The Czechs, whose immediate postwar reaction is illustrated in first-hand accounts of sickening detail, had in the words of a teenager imprisoned by the Nazis, “gone crazy”….Children buried their murdered parents. Some went feral in the woods, dogs set on them by farmers who called them “Hitler’s swine”. German civilians – men, women and children – were variously beaten, raped and killed in retribution, improvised or official, by military and civilian alike. Poland also took terrible revenge…[ex-partisan Solomon Morel’s] speciality was allegedly the human pyramid: layers of prisoners placed crosswise on each other, guards sometimes dancing on top of the pile.
This programme is a catalogue of hideousness that leads to despair in humanity…. None of the atrocities committed by the newly liberated were investigated.
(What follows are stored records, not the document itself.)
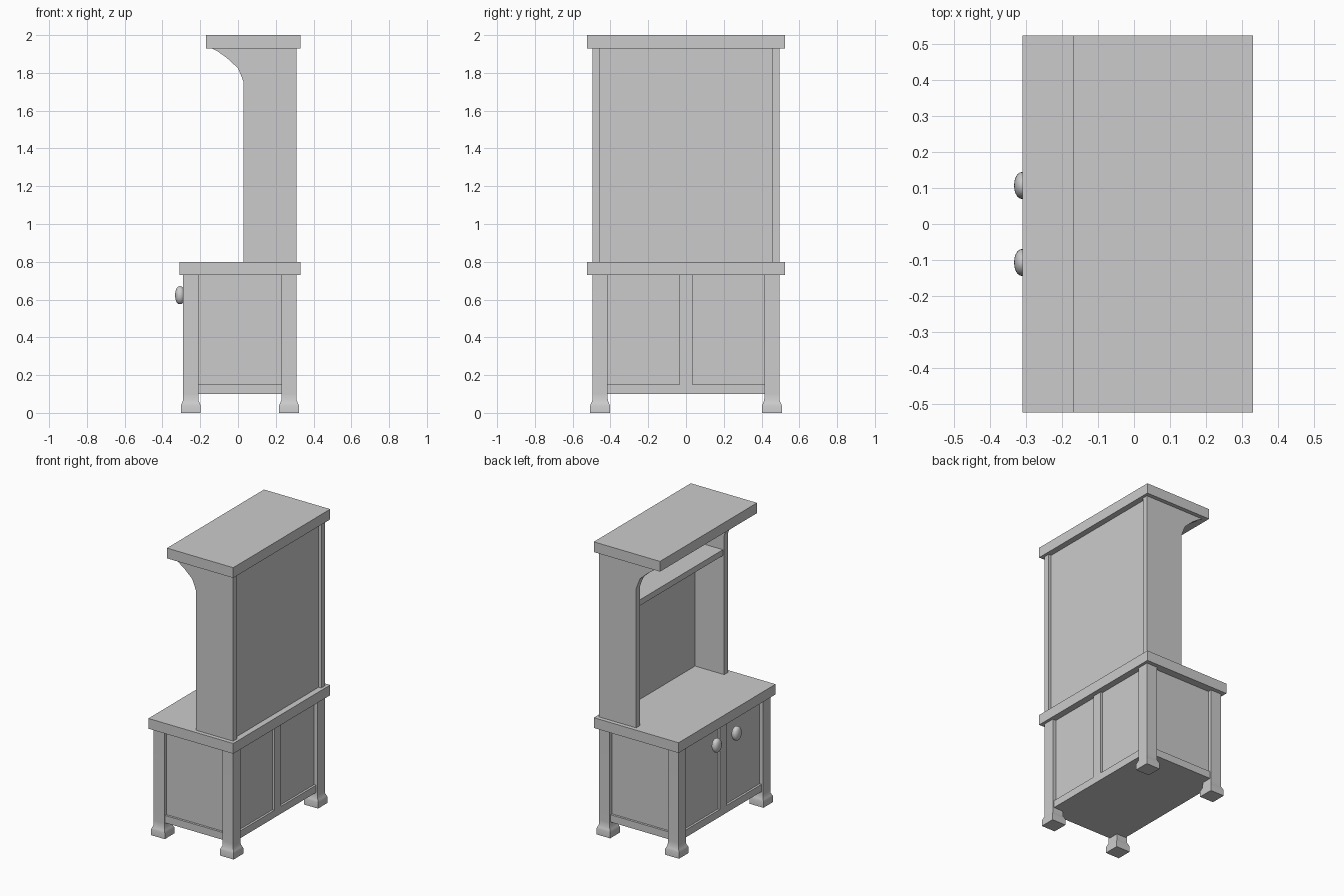
import bpy
import bmesh
import math
from mathutils import Matrix, Vector

cube = bpy.data.objects.get("Cube")
if cube:
    bpy.data.objects.remove(cube)

grey = bpy.data.materials.new("plain_grey")
grey.use_nodes = True
COLOUR = (0.6, 0.6, 0.6, 1)
grey.diffuse_color = COLOUR
grey.node_tree.nodes["Principled BSDF"].inputs["Base Color"].default_value = COLOUR


def finish(name, bm, smooth=False):
    bmesh.ops.recalc_face_normals(bm, faces=bm.faces)
    mesh = bpy.data.meshes.new(name)
    bm.to_mesh(mesh)
    bm.free()
    mesh.materials.append(grey)
    obj = bpy.data.objects.new(name, mesh)
    bpy.context.collection.objects.link(obj)
    if smooth:
        bpy.ops.object.select_all(action="DESELECT")
        bpy.context.view_layer.objects.active = obj
        obj.select_set(True)
        bpy.ops.object.shade_smooth_by_angle(angle=math.radians(40))
    return obj


def box(name, x0, x1, y0, y1, z0, z1):
    bm = bmesh.new()
    size = Vector((x1 - x0, y1 - y0, z1 - z0))
    centre = Vector((x0 + x1, y0 + y1, z0 + z1)) / 2
    bmesh.ops.create_cube(bm, size=1, matrix=Matrix.Translation(centre) @ Matrix.Diagonal(size).to_4x4())
    return finish(name, bm)


def leg(name, x, y):
    # square post lofted through a flared foot
    bm = bmesh.new()
    rings = []
    for z, h in ((0, .052), (.04, .052), (.052, .047), (.065, .041), (.1, .04), (.74, .04)):
        rings.append([bm.verts.new((x + h * a, y + h * b, z))
                      for a, b in ((-1, -1), (1, -1), (1, 1), (-1, 1))])
    for low, high in zip(rings, rings[1:]):
        for i in range(4):
            j = (i + 1) % 4
            bm.faces.new((low[i], low[j], high[j], high[i]))
    bm.faces.new(rings[0])
    bm.faces.new(rings[-1])
    finish(name, bm, True)


def side_panel(name, y0, y1):
    # upright with a curved bracket under the cornice
    profile = [(.31, .8), (.31, 1.93), (-.14, 1.93), (-.11, 1.915), (-.06, 1.88),
               (0, 1.825), (.015, 1.79), (.03, 1.75), (.03, .8)]
    bm = bmesh.new()
    face = bm.faces.new([bm.verts.new((x, y0, z)) for x, z in profile])
    ext = bmesh.ops.extrude_face_region(bm, geom=[face])
    bmesh.ops.translate(bm, vec=(0, y1 - y0, 0),
                        verts=[v for v in ext["geom"] if isinstance(v, bmesh.types.BMVert)])
    finish(name, bm)


def knob(name, y):
    # flattened round pull, taller than wide
    bm = bmesh.new()
    bmesh.ops.create_uvsphere(bm, u_segments=20, v_segments=12, radius=1)
    for v in bm.verts:
        v.co.x = math.copysign(abs(v.co.x) ** .8, v.co.x)
    bmesh.ops.transform(bm, verts=bm.verts,
                        matrix=Matrix.Translation((-.307, y, .623)) @ Matrix.Diagonal((.026, .038, .048, 1)))
    finish(name, bm, True)


# Worktop and cornice
box("worktop", -.31, .33, -.523, .523, .73, .8)
box("cornice", -.17, .33, -.523, .523, 1.93, 2)

# Cabinet body with recessed panels
box("cabinet_body", -.265, .285, -.47, .47, .1, .735)
for side, s in (("right", -1), ("left", 1)):
    y0, y1 = sorted((s * .46, s * .485))
    box(side + "_bottom_rail", -.22, .24, y0, y1, .1, .15)
    side_panel(side + "_upright", *sorted((s * .455, s * .495)))
    leg(side + "_front_leg", -.25, s * .455)
    leg(side + "_back_leg", .27, s * .455)
    knob(side + "_knob", s * .107)
for end, x0, x1 in (("front", -.28, -.25), ("back", .27, .3)):
    box(end + "_bottom_rail", x0, x1, -.43, .43, .1, .15)
    box(end + "_centre_stile", x0, x1, -.035, .035, .14, .735)

# Hutch back and shelf
box("hutch_back", .25, .29, -.46, .46, .8, 1.93)
box("hutch_shelf", .04, .26, -.46, .46, 1.61, 1.65)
Nobody was willing to see the perpetrators of the final solution as victims.
Review of 1945: The Savage Peace on BBC2, FT Weekend, May 23rd, 2015
Not quite sure what I want to achieve by posting this. It’s got no upside. But it’s one to keep and recall. A blind spot in the story we tell about ourselves. Something I’d rather know about than not.
12 million ethnic Germans East of the Oder were “transferred” out of Czechoslovakia, Poland, Hungary and elsewhere, following the end of the war, in a not-so “orderly and humane manner” – which is how the Allied Powers had committed themselves, in Article XIII of the Potsdam accord, to regulate the expulsions. Revenge was taken, locally and en route. Half a million died. The Powers apparently turned a blind eye, tolerated the brutality. Implicitly bracketed it as some form of moral justice. It would be wrong to equate what happened with the crimes of the Third Reich (wouldn’t it?) but at the level of individual suffering it was surely every bit as bad.
Conclusion? There are no good guys; we’re all the bad guys. No, no, no. There are no bad guys; we’re all sick. No, no, no. There is no conclusion…